> Source texts of formatted documents:
※ ※ ※

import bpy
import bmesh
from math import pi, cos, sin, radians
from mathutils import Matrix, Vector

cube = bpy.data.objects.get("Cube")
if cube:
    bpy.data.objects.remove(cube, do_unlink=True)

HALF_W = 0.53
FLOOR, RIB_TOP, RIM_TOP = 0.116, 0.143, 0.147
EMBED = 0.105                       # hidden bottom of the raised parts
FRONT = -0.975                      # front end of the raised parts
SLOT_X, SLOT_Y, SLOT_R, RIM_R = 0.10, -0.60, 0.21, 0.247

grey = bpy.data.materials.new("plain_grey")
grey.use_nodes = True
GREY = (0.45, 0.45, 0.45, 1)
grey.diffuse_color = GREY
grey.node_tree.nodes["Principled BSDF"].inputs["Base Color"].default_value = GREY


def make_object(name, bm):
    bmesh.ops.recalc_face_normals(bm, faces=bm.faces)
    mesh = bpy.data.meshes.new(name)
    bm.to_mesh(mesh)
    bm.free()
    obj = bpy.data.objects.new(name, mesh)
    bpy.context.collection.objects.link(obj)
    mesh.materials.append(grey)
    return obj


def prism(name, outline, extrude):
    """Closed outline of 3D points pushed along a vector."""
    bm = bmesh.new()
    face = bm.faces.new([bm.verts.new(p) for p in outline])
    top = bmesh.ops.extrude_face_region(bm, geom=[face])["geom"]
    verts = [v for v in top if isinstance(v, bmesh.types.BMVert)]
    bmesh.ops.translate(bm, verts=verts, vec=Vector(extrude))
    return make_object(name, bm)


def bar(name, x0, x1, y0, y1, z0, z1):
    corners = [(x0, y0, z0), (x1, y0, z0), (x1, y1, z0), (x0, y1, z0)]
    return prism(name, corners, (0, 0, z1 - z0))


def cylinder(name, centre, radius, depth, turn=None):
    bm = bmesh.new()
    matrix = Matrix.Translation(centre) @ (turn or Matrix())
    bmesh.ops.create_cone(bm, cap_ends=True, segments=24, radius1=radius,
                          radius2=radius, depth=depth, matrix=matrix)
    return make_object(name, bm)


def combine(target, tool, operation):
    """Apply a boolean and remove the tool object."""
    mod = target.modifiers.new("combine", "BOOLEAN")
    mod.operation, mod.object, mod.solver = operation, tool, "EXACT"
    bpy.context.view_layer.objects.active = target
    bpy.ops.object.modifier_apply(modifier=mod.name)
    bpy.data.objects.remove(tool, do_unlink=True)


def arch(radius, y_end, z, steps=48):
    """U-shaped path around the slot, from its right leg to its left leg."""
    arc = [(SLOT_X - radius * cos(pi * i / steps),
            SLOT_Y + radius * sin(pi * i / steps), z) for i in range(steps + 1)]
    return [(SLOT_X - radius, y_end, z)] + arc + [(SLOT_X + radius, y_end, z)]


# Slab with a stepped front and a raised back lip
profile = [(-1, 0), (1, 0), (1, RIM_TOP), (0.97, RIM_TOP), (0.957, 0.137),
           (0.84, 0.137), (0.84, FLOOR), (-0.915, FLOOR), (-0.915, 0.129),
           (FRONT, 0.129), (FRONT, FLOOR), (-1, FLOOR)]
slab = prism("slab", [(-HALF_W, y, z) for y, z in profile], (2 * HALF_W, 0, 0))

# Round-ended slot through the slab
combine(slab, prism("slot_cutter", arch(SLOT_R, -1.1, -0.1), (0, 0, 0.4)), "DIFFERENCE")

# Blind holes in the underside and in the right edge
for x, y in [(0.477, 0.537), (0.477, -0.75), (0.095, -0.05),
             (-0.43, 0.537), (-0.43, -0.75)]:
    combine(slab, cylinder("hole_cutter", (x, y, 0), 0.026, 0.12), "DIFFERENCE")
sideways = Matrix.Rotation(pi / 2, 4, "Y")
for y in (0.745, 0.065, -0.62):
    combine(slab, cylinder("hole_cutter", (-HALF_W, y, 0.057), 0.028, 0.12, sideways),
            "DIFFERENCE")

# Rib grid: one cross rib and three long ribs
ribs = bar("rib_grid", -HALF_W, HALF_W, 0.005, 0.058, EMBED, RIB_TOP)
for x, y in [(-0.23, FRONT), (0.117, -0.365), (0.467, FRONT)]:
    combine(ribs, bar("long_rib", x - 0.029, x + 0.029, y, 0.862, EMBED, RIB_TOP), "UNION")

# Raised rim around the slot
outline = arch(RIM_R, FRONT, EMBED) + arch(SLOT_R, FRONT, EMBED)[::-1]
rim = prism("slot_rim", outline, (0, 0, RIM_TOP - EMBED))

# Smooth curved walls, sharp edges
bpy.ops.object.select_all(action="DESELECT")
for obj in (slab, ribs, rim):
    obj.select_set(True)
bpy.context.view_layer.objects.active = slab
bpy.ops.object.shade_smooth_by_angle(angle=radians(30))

※ ※ ※

Set down the data exactly.

> Answer to the exercise:
import bpy
import bmesh
from math import pi, cos, sin, radians
from mathutils import Matrix, Vector

cube = bpy.data.objects.get("Cube")
if cube:
    bpy.data.objects.remove(cube, do_unlink=True)

HALF_W = 0.53
FLOOR, RIB_TOP, RIM_TOP = 0.116, 0.143, 0.147
EMBED = 0.105                       # hidden bottom of the raised parts
FRONT = -0.975                      # front end of the raised parts
SLOT_X, SLOT_Y, SLOT_R, RIM_R = 0.10, -0.60, 0.21, 0.247

grey = bpy.data.materials.new("plain_grey")
grey.use_nodes = True
GREY = (0.45, 0.45, 0.45, 1)
grey.diffuse_color = GREY
grey.node_tree.nodes["Principled BSDF"].inputs["Base Color"].default_value = GREY


def make_object(name, bm):
    bmesh.ops.recalc_face_normals(bm, faces=bm.faces)
    mesh = bpy.data.meshes.new(name)
    bm.to_mesh(mesh)
    bm.free()
    obj = bpy.data.objects.new(name, mesh)
    bpy.context.collection.objects.link(obj)
    mesh.materials.append(grey)
    return obj


def prism(name, outline, extrude):
    """Closed outline of 3D points pushed along a vector."""
    bm = bmesh.new()
    face = bm.faces.new([bm.verts.new(p) for p in outline])
    top = bmesh.ops.extrude_face_region(bm, geom=[face])["geom"]
    verts = [v for v in top if isinstance(v, bmesh.types.BMVert)]
    bmesh.ops.translate(bm, verts=verts, vec=Vector(extrude))
    return make_object(name, bm)


def bar(name, x0, x1, y0, y1, z0, z1):
    corners = [(x0, y0, z0), (x1, y0, z0), (x1, y1, z0), (x0, y1, z0)]
    return prism(name, corners, (0, 0, z1 - z0))


def cylinder(name, centre, radius, depth, turn=None):
    bm = bmesh.new()
    matrix = Matrix.Translation(centre) @ (turn or Matrix())
    bmesh.ops.create_cone(bm, cap_ends=True, segments=24, radius1=radius,
                          radius2=radius, depth=depth, matrix=matrix)
    return make_object(name, bm)


def combine(target, tool, operation):
    """Apply a boolean and remove the tool object."""
    mod = target.modifiers.new("combine", "BOOLEAN")
    mod.operation, mod.object, mod.solver = operation, tool, "EXACT"
    bpy.context.view_layer.objects.active = target
    bpy.ops.object.modifier_apply(modifier=mod.name)
    bpy.data.objects.remove(tool, do_unlink=True)


def arch(radius, y_end, z, steps=48):
    """U-shaped path around the slot, from its right leg to its left leg."""
    arc = [(SLOT_X - radius * cos(pi * i / steps),
            SLOT_Y + radius * sin(pi * i / steps), z) for i in range(steps + 1)]
    return [(SLOT_X - radius, y_end, z)] + arc + [(SLOT_X + radius, y_end, z)]


# Slab with a stepped front and a raised back lip
profile = [(-1, 0), (1, 0), (1, RIM_TOP), (0.97, RIM_TOP), (0.957, 0.137),
           (0.84, 0.137), (0.84, FLOOR), (-0.915, FLOOR), (-0.915, 0.129),
           (FRONT, 0.129), (FRONT, FLOOR), (-1, FLOOR)]
slab = prism("slab", [(-HALF_W, y, z) for y, z in profile], (2 * HALF_W, 0, 0))

# Round-ended slot through the slab
combine(slab, prism("slot_cutter", arch(SLOT_R, -1.1, -0.1), (0, 0, 0.4)), "DIFFERENCE")

# Blind holes in the underside and in the right edge
for x, y in [(0.477, 0.537), (0.477, -0.75), (0.095, -0.05),
             (-0.43, 0.537), (-0.43, -0.75)]:
    combine(slab, cylinder("hole_cutter", (x, y, 0), 0.026, 0.12), "DIFFERENCE")
sideways = Matrix.Rotation(pi / 2, 4, "Y")
for y in (0.745, 0.065, -0.62):
    combine(slab, cylinder("hole_cutter", (-HALF_W, y, 0.057), 0.028, 0.12, sideways),
            "DIFFERENCE")

# Rib grid: one cross rib and three long ribs
ribs = bar("rib_grid", -HALF_W, HALF_W, 0.005, 0.058, EMBED, RIB_TOP)
for x, y in [(-0.23, FRONT), (0.117, -0.365), (0.467, FRONT)]:
    combine(ribs, bar("long_rib", x - 0.029, x + 0.029, y, 0.862, EMBED, RIB_TOP), "UNION")

# Raised rim around the slot
outline = arch(RIM_R, FRONT, EMBED) + arch(SLOT_R, FRONT, EMBED)[::-1]
rim = prism("slot_rim", outline, (0, 0, RIM_TOP - EMBED))

# Smooth curved walls, sharp edges
bpy.ops.object.select_all(action="DESELECT")
for obj in (slab, ribs, rim):
    obj.select_set(True)
bpy.context.view_layer.objects.active = slab
bpy.ops.object.shade_smooth_by_angle(angle=radians(30))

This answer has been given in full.